Quote from: Aaron Weidner
Normally you start with a driver then the box and then power them if I am incorrect please correct me.
No,, the right way is to design a box that delivers the performance you want and then find a driver that works in it.

Quote from: Aaron Weidner
Is subwoofer design modeling software reliable?

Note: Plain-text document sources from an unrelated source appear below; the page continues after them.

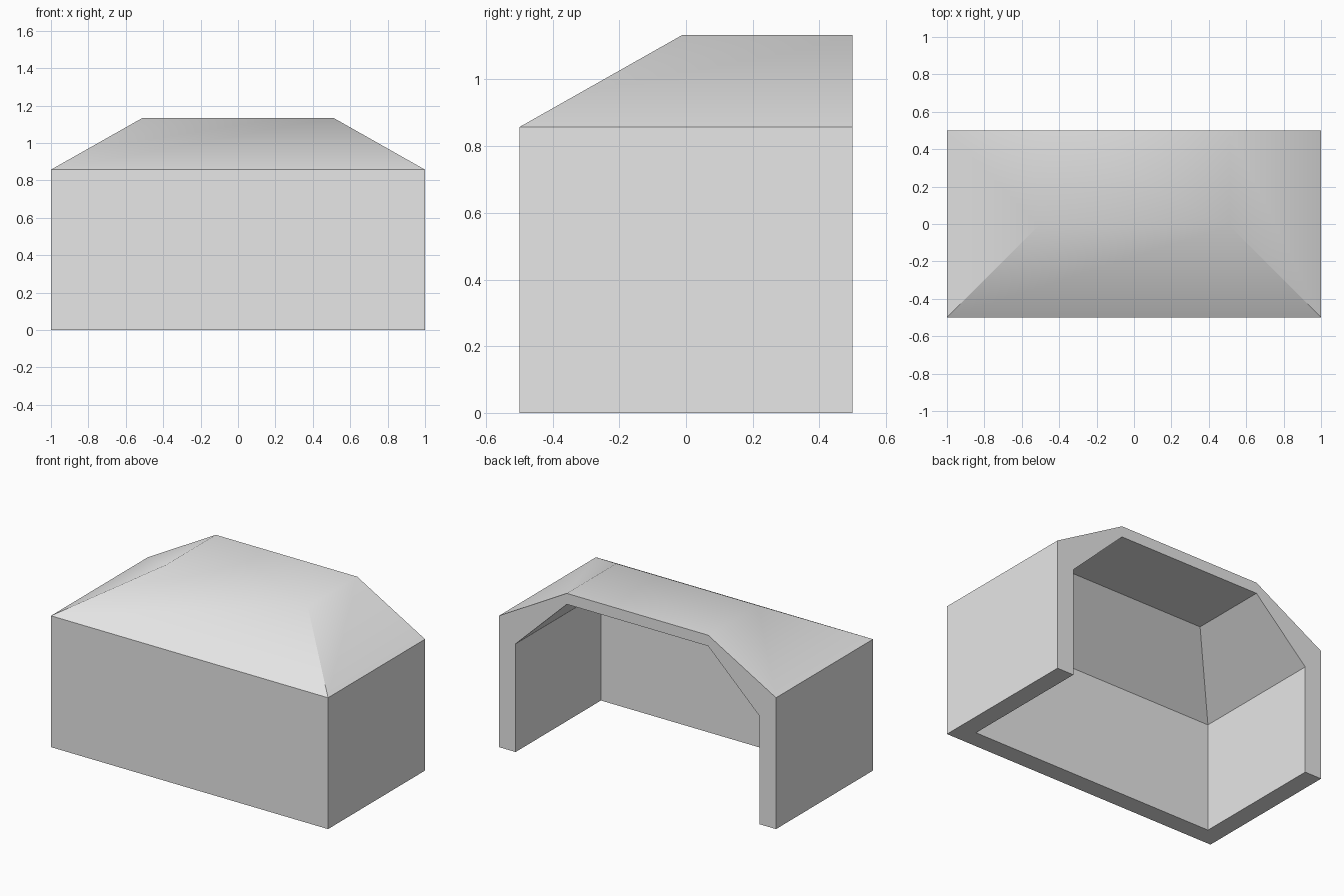
import bpy
import bmesh
import math

cube = bpy.data.objects.get("Cube")
if cube:
    bpy.data.objects.remove(cube, do_unlink=True)

BACK = 0.5
RIDGE_X, RIDGE_Y = 0.51, -0.01


def hipped_skin(bm, half_width, front, eave, ridge):
    """U-shaped walls with a hipped roof, open below and behind; returns the open rim."""
    def row(w, f, z):
        plan = ((-w, BACK), (-w, f), (w, f), (w, BACK))
        return [bm.verts.new((x, y, z)) for x, y in plan]

    rows = [row(half_width, front, 0.0),
            row(half_width, front, eave),
            row(RIDGE_X, RIDGE_Y, ridge)]
    # Walls, then roof slopes
    for low, high in zip(rows, rows[1:]):
        for i in range(3):
            bm.faces.new((low[i], low[i + 1], high[i + 1], high[i]))
    # Flat roof top
    bm.faces.new(rows[2])
    floor, eaves, top = rows
    return floor + [eaves[3], top[3], top[0], eaves[0]]


# Outer and inner skins joined by a rim around the open back and bottom
bm = bmesh.new()
outer = hipped_skin(bm, 1.0, -0.5, 0.857, 1.134)
inner = hipped_skin(bm, 0.88, -0.38, 0.706, 1.063)
for i in range(len(outer)):
    j = (i + 1) % len(outer)
    bm.faces.new((outer[i], outer[j], inner[j], inner[i]))
bmesh.ops.recalc_face_normals(bm, faces=bm.faces[:])

mesh = bpy.data.meshes.new("hooded_shell")
bm.to_mesh(mesh)
bm.free()
shell = bpy.data.objects.new("hooded_shell", mesh)
bpy.context.collection.objects.link(shell)

# Plain grey finish
grey = bpy.data.materials.new("light_grey")
grey.use_nodes = True
colour = (0.8, 0.8, 0.8, 1.0)
grey.diffuse_color = colour
for node in grey.node_tree.nodes:
    if node.type == "BSDF_PRINCIPLED":
        node.inputs["Base Color"].default_value = colour
mesh.materials.append(grey)

# Soft transition between slopes and roof top, all other edges sharp
bpy.ops.object.select_all(action="DESELECT")
shell.select_set(True)
bpy.context.view_layer.objects.active = shell
bpy.ops.object.shade_smooth_by_angle(angle=math.radians(30))
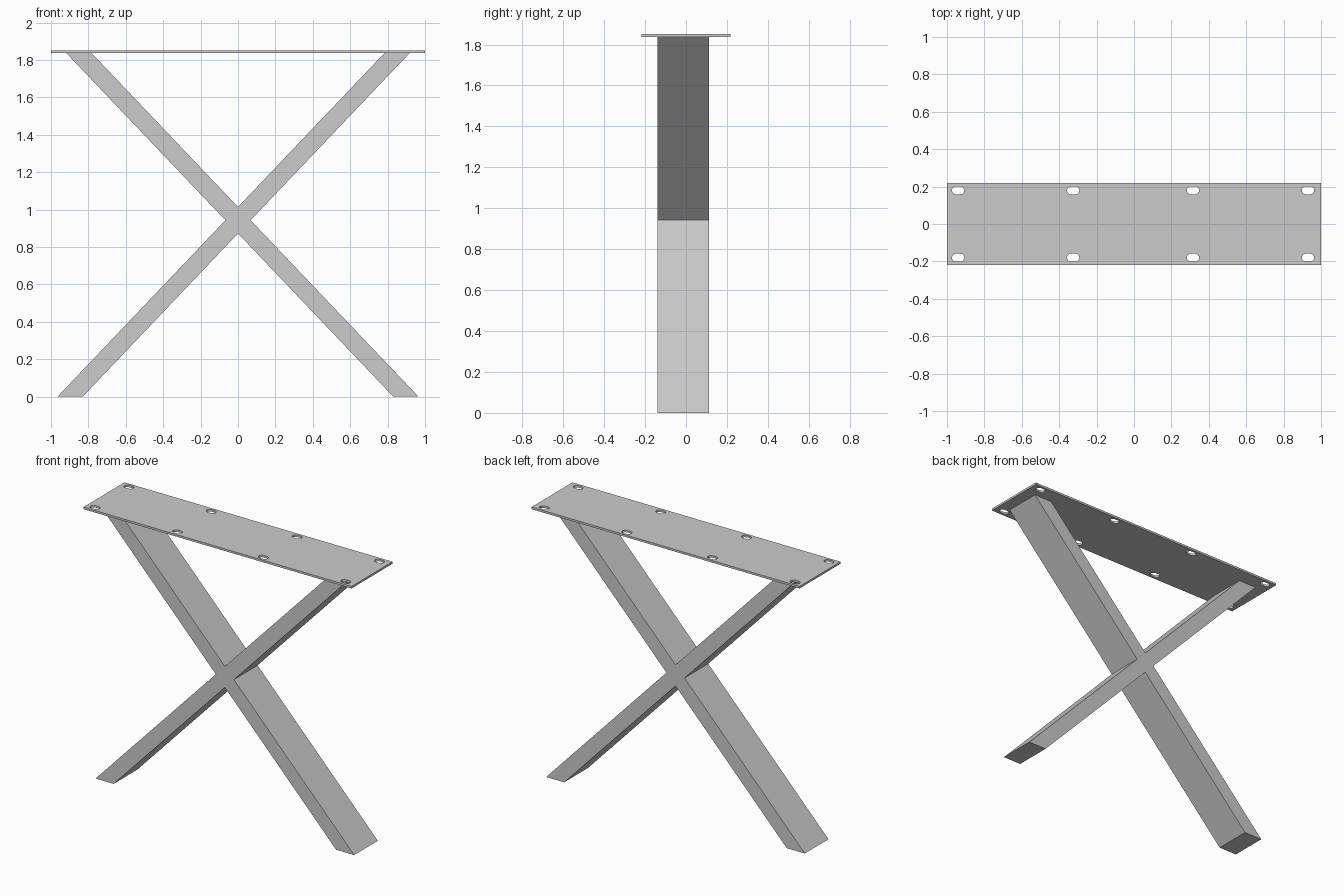
import bpy, bmesh
from math import pi, cos, sin
from mathutils import Matrix

if "Cube" in bpy.data.objects:
    bpy.data.objects.remove(bpy.data.objects["Cube"])

PLATE_Z0, PLATE_Z1 = 1.837, 1.851
LEG_Y0, LEG_Y1 = -0.14, 0.112


def extruded(name, loops, thickness, matrix):
    """Solid from a 2D outline (further loops are holes), centred on its plane."""
    curve = bpy.data.curves.new(name, 'CURVE')
    curve.dimensions = '2D'
    curve.fill_mode = 'BOTH'
    curve.extrude = thickness / 2
    for loop in loops:
        spline = curve.splines.new('POLY')
        spline.points.add(len(loop) - 1)
        for point, (x, y) in zip(spline.points, loop):
            point.co = (x, y, 0, 1)
        spline.use_cyclic_u = True
    temp = bpy.data.objects.new(name + "_outline", curve)
    mesh = bpy.data.meshes.new_from_object(temp)
    bpy.data.objects.remove(temp)
    bm = bmesh.new()
    bm.from_mesh(mesh)
    bmesh.ops.remove_doubles(bm, verts=bm.verts, dist=1e-5)
    bmesh.ops.transform(bm, matrix=matrix, verts=bm.verts)
    bmesh.ops.recalc_face_normals(bm, faces=bm.faces)
    for f in bm.faces:
        f.smooth = False
    bm.to_mesh(mesh)
    bm.free()
    mesh.name = name
    obj = bpy.data.objects.new(name, mesh)
    bpy.context.collection.objects.link(obj)
    return obj


def slot(cx, cy, length=0.066, width=0.043, steps=8):
    """Round-ended hole outline."""
    r, d = width / 2, (length - width) / 2
    pts = []
    for side in (1, -1):
        for i in range(steps + 1):
            a = -pi / 2 + pi * i / steps
            pts.append((cx + side * (d + r * cos(a)), cy + side * r * sin(a)))
    return pts


# Mounting plate with eight slots
outline = [(-1, -0.218), (1, -0.218), (1, 0.218), (-1, 0.218)]
slots = [slot(x, y) for x in (-0.94, -0.325, 0.315, 0.93) for y in (-0.18, 0.18)]
extruded("mounting_plate", [outline] + slots, PLATE_Z1 - PLATE_Z0,
         Matrix.Translation((0, 0, (PLATE_Z0 + PLATE_Z1) / 2)))

# Leg profiles in the front plane (x, z)
FOOT_OUT, FOOT_IN, TOP_OUT, TOP_IN = 0.965, 0.83, 0.918, 0.783
slope = PLATE_Z0 / (FOOT_OUT + TOP_IN)
z_high, z_low = FOOT_OUT * slope, FOOT_IN * slope
z_mid, x_mid = (z_high + z_low) / 2, (FOOT_OUT - FOOT_IN) / 2
upright = (Matrix.Translation((0, (LEG_Y0 + LEG_Y1) / 2, 0))
           @ Matrix.Rotation(pi / 2, 4, 'X'))

legs = {
    # One leg runs straight through, the other is cut in two against it
    "through_leg": [(-FOOT_OUT, 0), (-FOOT_IN, 0), (TOP_OUT, PLATE_Z0), (TOP_IN, PLATE_Z0)],
    "upper_half_leg": [(-TOP_OUT, PLATE_Z0), (-x_mid, z_mid), (0, z_high), (-TOP_IN, PLATE_Z0)],
    "lower_half_leg": [(FOOT_IN, 0), (FOOT_OUT, 0), (x_mid, z_mid), (0, z_low)],
}
for name, profile in legs.items():
    extruded(name, [profile], LEG_Y1 - LEG_Y0, upright)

More specifically, how accurate is WIN ISD compaired to other programs?
In he big scheme of things a reflex enclosure is a pretty simple speaker so yes you can trust that the software isn't totally lying to you, but it may not be telling you he whole story either. This software assumes the TS specs for the driver are accurate and that is usually the case for products from major manufacturers, but in most cases these are small signal specs and system(driver and box) performance can vary a little or a lot at higher drive levels. To that end you should download and use the Pro version(WinISD Pro) because it also simulates driver excursion, port air velocity, and the effects of low and high pass filters... all of which become important at higher drive levels and will affect your design and how much power it will handle.

« Last Edit: August 09, 2014, 11:23:01 pm by Paul G. OBrien »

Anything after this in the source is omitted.